Netflix’s founder and CEO, Reed Hastings, says free-to-air television will be extinct in 16 years in 2030.
Speaking at Netflix event in Latin America earlier this week, Hastings compared broadcast television to the horse and cart and said it will simply be a ‘casualty of evolution‘.
“It’s kind of like the horse, you know, the horse was good until we had the car,” he said.
“The age of broadcast TV will probably last until 2030.”
According to Digital Trends, this is not the first time Hastings has called an end date for broad cast TV, reporting that he has been “spreading the gospel of broadcast TV’s demise for years”.
Netflix last week announced it will launch in Australia and New Zealand in March, 2015.
However, tens of thousands of Australians have already accessed the US service through virtual private networks (VPN’s) to watch Netflix Original shows like Orange Is the New Black and House of Cards.
While there is no details on subscription prices to the new service, Australia is undergoing a television revolution in part thanks to Netflix’s imminent arrival on local shores.
Every player in the Australian market, from Foxtel and Seven, to Fairfax and Nine, and Ezyflix and Quickflix, have announced changes to their services in the past months.
A Foxtel spokesman last week said the subscription pay-TV company welcomed Netflix’s arrival.
“Foxtel welcomes competition, we believe in offering consumers choice,” a Foxtel spokesperson said.
“The Subscription Video on Demand (SVOD) market is in its infancy and the entry of new players will help grow awareness of the category.
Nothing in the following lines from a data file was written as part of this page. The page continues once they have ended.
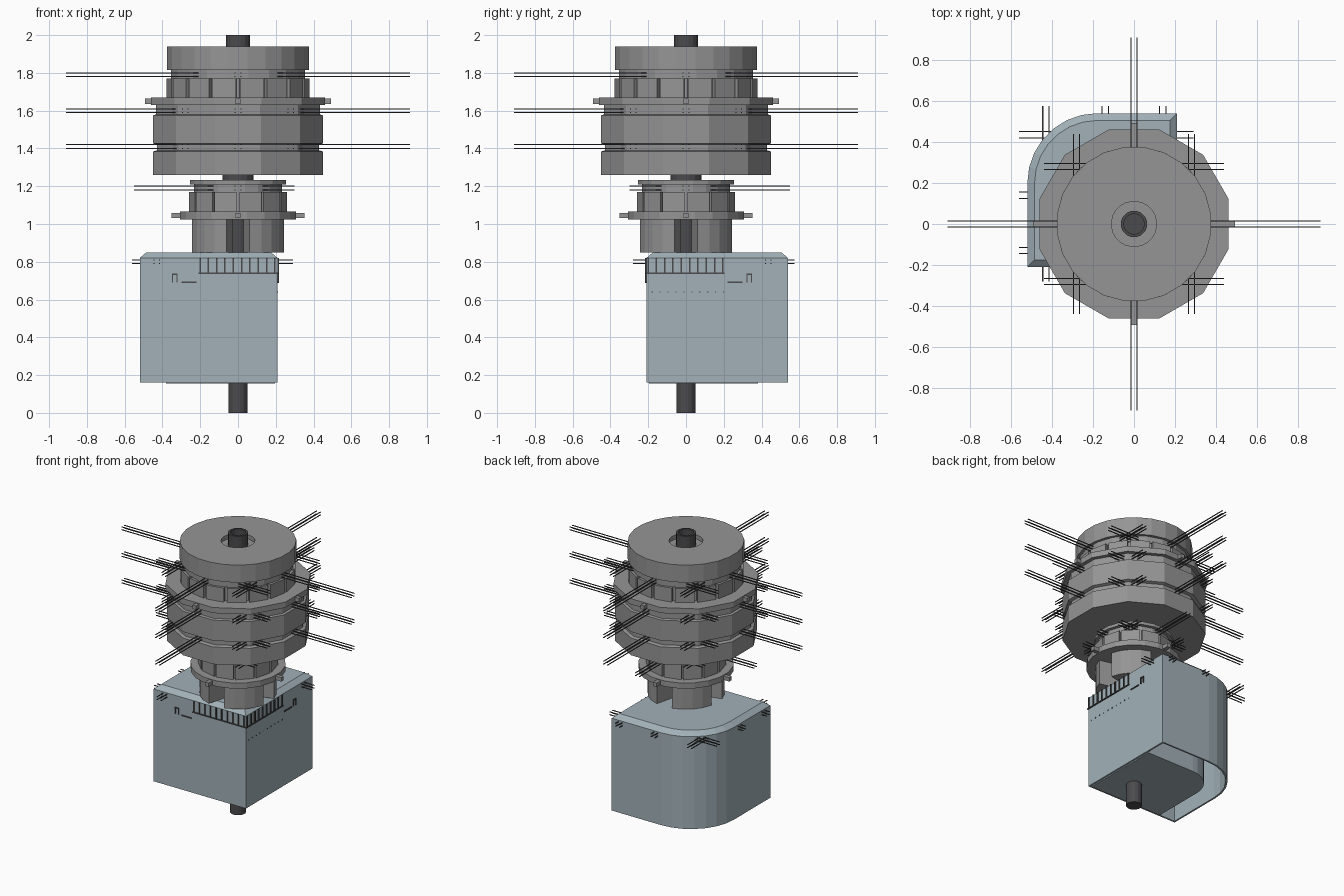
import bpy, bmesh
from math import sin, cos, pi, radians

if "Cube" in bpy.data.objects:
    bpy.data.objects.remove(bpy.data.objects["Cube"])


def material(name, *rgb):
    m = bpy.data.materials.new(name)
    m.diffuse_color = (*rgb, 1)
    m.use_nodes = True
    m.node_tree.nodes["Principled BSDF"].inputs["Base Color"].default_value = m.diffuse_color
    return m


GREY = material("grey", .3, .3, .3)
DARK = material("dark", .07, .07, .075)
BLUE = material("pale_blue", .36, .44, .48)


def finish(name, bm, mat):
    bmesh.ops.recalc_face_normals(bm, faces=bm.faces)
    me = bpy.data.meshes.new(name)
    bm.to_mesh(me)
    bm.free()
    ob = bpy.data.objects.new(name, me)
    me.materials.append(mat)
    bpy.context.collection.objects.link(ob)
    return ob


def stack(name, rings, mat):
    """Bridge outlines [(points, z)] in order and cap both ends."""
    bm = bmesh.new()
    loops = [[bm.verts.new((x, y, z)) for x, y in pts] for pts, z in rings]
    for a, b in zip(loops, loops[1:]):
        for i in range(len(a)):
            j = (i + 1) % len(a)
            bm.faces.new((a[i], a[j], b[j], b[i]))
    bm.faces.new(loops[0])
    bm.faces.new(loops[-1])
    return finish(name, bm, mat)


def circle(r, n):
    return [(r * cos(2 * pi * (i + .5) / n), r * sin(2 * pi * (i + .5) / n)) for i in range(n)]


def drum(name, profile, n, mat=GREY):
    return stack(name, [(circle(r, n), z) for r, z in profile], mat)


def add_box(bm, lo, hi):
    v = bmesh.ops.create_cube(bm, size=1)["verts"]
    for p in v:
        for k in range(3):
            p.co[k] = (lo[k] + hi[k]) / 2 + p.co[k] * (hi[k] - lo[k])
    return v


def sectors(name, r0, r1, z0, z1, count, gap):
    """Ring of wedge blocks with gaps, gap centred on the axes."""
    bm = bmesh.new()
    for k in range(count):
        a0 = 2 * pi * k / count + radians(gap)
        a1 = 2 * pi * (k + 1) / count - radians(gap)
        n = 4 if count < 6 else 1
        ang = [a0 + (a1 - a0) * i / n for i in range(n + 1)]
        pts = [(r1 * cos(a), r1 * sin(a)) for a in ang] + [(r0 * cos(a), r0 * sin(a)) for a in reversed(ang)]
        f = bm.faces.new([bm.verts.new((x, y, z0)) for x, y in pts])
        ext = bmesh.ops.extrude_face_region(bm, geom=[f], use_keep_orig=True)["geom"]
        bmesh.ops.translate(bm, vec=(0, 0, z1 - z0), verts=[g for g in ext if isinstance(g, bmesh.types.BMVert)])
    return finish(name, bm, GREY)


# Base housing: square plan with one large rounded corner
def plan(x0, x1, y0, y1, r, steps=7):
    arc = [(x0 + r - r * sin(a), y1 - r + r * cos(a)) for a in (pi / 2 * i / steps for i in range(steps + 1))]
    return [(x0, y0), (x1, y0), (x1, y1)] + arc


def shell(d):
    return plan(-.52 + d, .21 - d, -.21 + d, .54 - d, .34 - d)


stack("base_shell", [(shell(.012), .79), (shell(.012), .16), (shell(0), .16),
                     (shell(0), .82), (shell(.035), .85)], BLUE)
core = plan(-.38, .195, -.195, .38, .2)
stack("base_core", [(core, .155), (core, .79)], BLUE)

# Slatted grilles on the two outer faces of the base, plus small wall fittings
bm = bmesh.new()
for i in range(10):
    t = -.205 + i * .044
    add_box(bm, (t, -.217, .74), (t + .008, -.205, .82))
    add_box(bm, (.205, t, .74), (.217, t + .008, .82))
add_box(bm, (-.21, -.217, .735), (.217, -.205, .742))
add_box(bm, (.205, -.217, .735), (.217, .205, .742))
for a, b, z0, z1 in [(-.35, -.345, .69, .735), (-.325, -.32, .69, .735), (-.35, -.32, .73, .737), (-.3, -.22, .688, .695)]:
    add_box(bm, (a, -.216, z0), (b, -.205, z1))
    add_box(bm, (.205, -b, z0), (.216, -a, z1))
for i in range(10):
    add_box(bm, (.205, -.182 + i * .042, .637), (.213, -.176 + i * .042, .643))
finish("base_grilles", bm, DARK)

# Central shaft with a hollow top
drum("central_shaft", [(.052, 0), (.052, .84), (.065, .84), (.065, 2), (.05, 2), (.05, 1.95)], 16, DARK)

# Lower turret
sectors("lower_legs", .12, .25, .85, 1.03, 4, 14)
drum("lower_ring", [(.31, 1.025), (.31, 1.065)], 20)
drum("lower_drum", [(.24, 1.06), (.24, 1.17), (.235, 1.17), (.235, 1.21), (.258, 1.21), (.258, 1.232)], 20)
sectors("lower_drum_panels", .22, .26, 1.06, 1.17, 12, 1.6)
drum("neck_collar", [(.085, 1.23), (.085, 1.27)], 16, DARK)

# Upper turret: two heavy polygonal blocks with recessed bands
drum("upper_blocks", [(.466, 1.26), (.466, 1.383), (.445, 1.39), (.445, 1.42), (.466, 1.427),
                      (.466, 1.575), (.45, 1.58), (.45, 1.63)], 12)
drum("upper_ring", [(.477, 1.63), (.477, 1.67)], 12)
drum("upper_drum", [(.35, 1.66), (.35, 1.77), (.36, 1.77), (.36, 1.815)], 20)
sectors("upper_drum_panels", .33, .378, 1.66, 1.77, 16, 1.5)
drum("top_drum", [(.378, 1.815), (.378, 1.94), (.11, 1.94), (.11, 1.91)], 24)

# Pegs on the four sides of both rings
bm = bmesh.new()
for z, r0, r1 in [(1.045, .29, .352), (1.65, .44, .492)]:
    for s in (-1, 1):
        lo, hi = sorted((s * r0, s * r1))
        add_box(bm, (lo, -.014, z - .014), (hi, .014, z + .014))
        add_box(bm, (-.014, lo, z - .014), (.014, hi, z + .014))
finish("ring_pegs", bm, GREY)


# Antenna rods: bundles of four thin bars running along x (axis 0) or y (axis 1)
def bundle(bm, axis, a, b, off, z):
    a, b = sorted((a, b))
    t = .0025
    for d in (-.015, .015):
        for h in (-.01, .01):
            lo, hi = [0, 0, z + h - t], [0, 0, z + h + t]
            lo[axis], hi[axis] = a, b
            lo[1 - axis], hi[1 - axis] = off + d - t, off + d + t
            add_box(bm, lo, hi)


def crosses(bm, c, a, b, z):
    for sx in (-1, 1):
        for sy in (-1, 1):
            bundle(bm, 0, sx * a, sx * b, sy * c, z)
            bundle(bm, 1, sy * a, sy * b, sx * c, z)


for i, z in enumerate((1.41, 1.60, 1.79)):
    bm = bmesh.new()
    for axis in (0, 1):
        for s in (-1, 1):
            bundle(bm, axis, s * .34, s * .91, 0, z)
    crosses(bm, .28, .21, .44, z)
    finish(f"upper_antennas_{i + 1}", bm, DARK)

bm = bmesh.new()
for axis, end in [(0, -.55), (0, .3), (1, .55), (1, -.3)]:
    bundle(bm, axis, .2 if end > 0 else -.2, end, 0, 1.19)
crosses(bm, .18, .13, .27, 1.19)
finish("lower_antennas", bm, DARK)

bm = bmesh.new()
for axis, a, b, off in [(0, -.56, -.48, .14), (0, -.56, -.48, -.13), (1, .5, .575, .14), (1, .5, .575, -.14),
                        (0, -.56, -.38, .435), (1, .4, .575, -.43), (1, -.28, -.19, -.43), (0, .19, .29, .435)]:
    bundle(bm, axis, a, b, off, .80)
finish("base_antennas", bm, DARK)
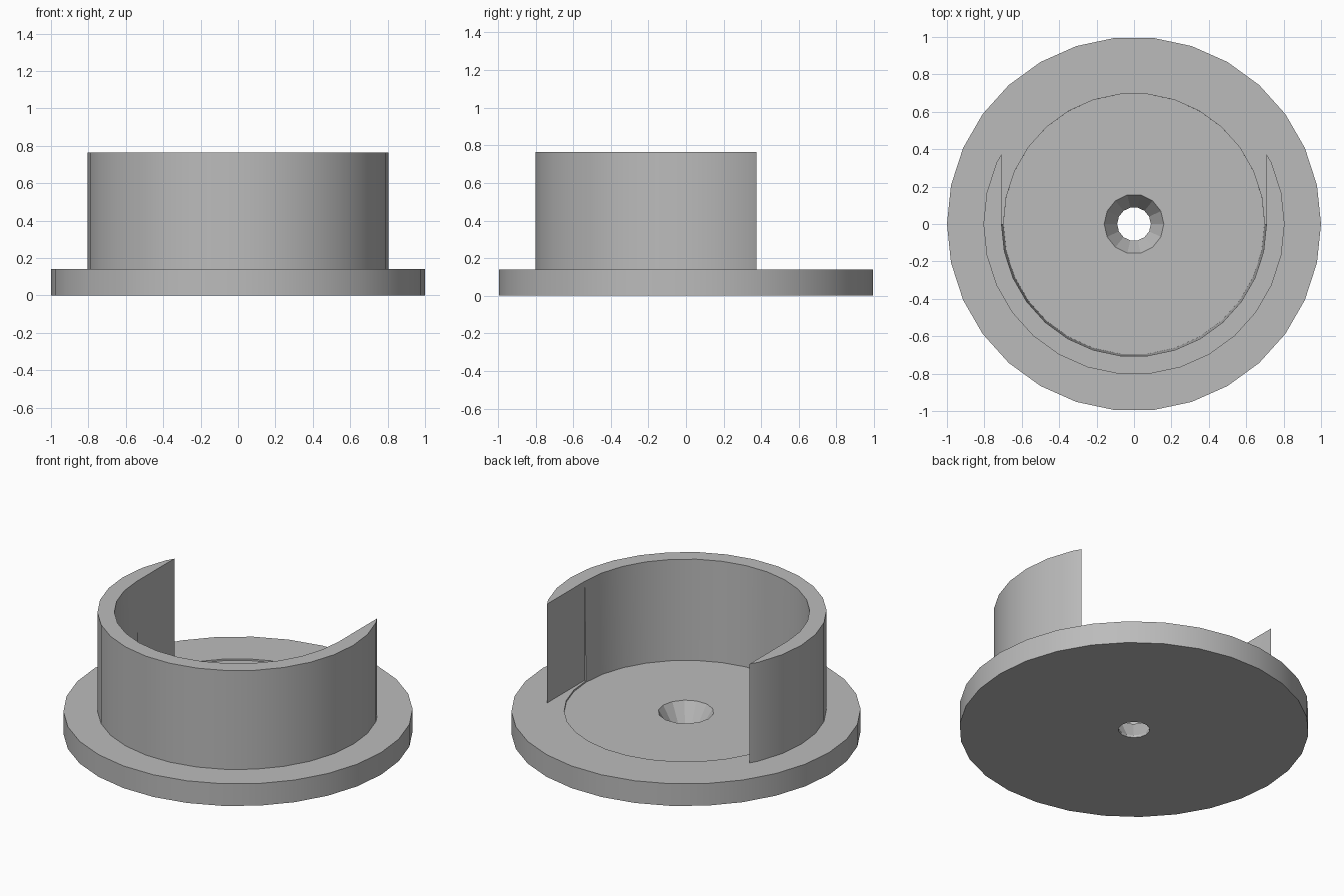
import bpy
import math

if "Cube" in bpy.data.objects:
    bpy.data.objects.remove(bpy.data.objects["Cube"], do_unlink=True)

grey = bpy.data.materials.new("plain grey")
grey.use_nodes = True
GREY = (0.5, 0.5, 0.5, 1)
grey.diffuse_color = GREY
grey.node_tree.nodes["Principled BSDF"].inputs["Base Color"].default_value = GREY


def tube(name, sides, r_low, r_high, z_low, z_high):
    """Solid of revolution with one corner pointing along +x."""
    bpy.ops.mesh.primitive_cone_add(vertices=sides, radius1=r_low, radius2=r_high,
                                    depth=z_high - z_low,
                                    location=(0, 0, (z_low + z_high) / 2),
                                    rotation=(0, 0, math.pi / 2))
    ob = bpy.context.object
    ob.name = name
    ob.data.materials.append(grey)
    return ob


def cut(ob, cutter):
    mod = ob.modifiers.new("cut", 'BOOLEAN')
    mod.operation = 'DIFFERENCE'
    mod.solver = 'EXACT'
    mod.object = cutter
    bpy.ops.object.select_all(action='DESELECT')
    ob.select_set(True)
    bpy.context.view_layer.objects.active = ob
    bpy.ops.object.modifier_apply(modifier=mod.name)


# Round base plate and the drum wall standing on it
base = tube("base_plate", 30, 1, 1, 0, 0.14)
wall = tube("drum_wall", 30, 0.805, 0.805, 0.135, 0.765)

# Slightly tapered bore, which also sinks a shallow recess into the base
bore = tube("bore_cutter", 30, 0.698, 0.709, 0.13, 0.80)

# Countersunk hole through the base
sink = tube("sink_cutter", 14, 0.09, 0.16, 0.015, 0.131)
sink_top = tube("sink_top_cutter", 14, 0.16, 0.16, 0.1305, 0.2)
drill = tube("drill_cutter", 14, 0.09, 0.09, -0.1, 0.02)

# Straight-sided opening at the back of the wall
bpy.ops.mesh.primitive_cube_add(size=1, location=(0, 0.6, 0.5))
opening = bpy.context.object
opening.name = "opening_cutter"
opening.scale = (1.416, 1.2, 1)

cutters = [bore, sink, sink_top, drill, opening]
for cutter in (bore, sink, drill):
    cut(base, cutter)
for cutter in (bore, opening):
    cut(wall, cutter)
for cutter in cutters:
    bpy.data.objects.remove(cutter, do_unlink=True)

# Smooth round walls, crisp rims and faceted hole
for ob in (base, wall):
    bpy.ops.object.select_all(action='DESELECT')
    ob.select_set(True)
    bpy.context.view_layer.objects.active = ob
    bpy.ops.object.shade_smooth_by_angle(angle=math.radians(15))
“Foxtel is confident that it has the best possible content, delivered by world leading technology and that it can meet the needs of consumers, whether they want the full Foxtel experience or the simplicity and convenience delivered as SVOD through Presto.”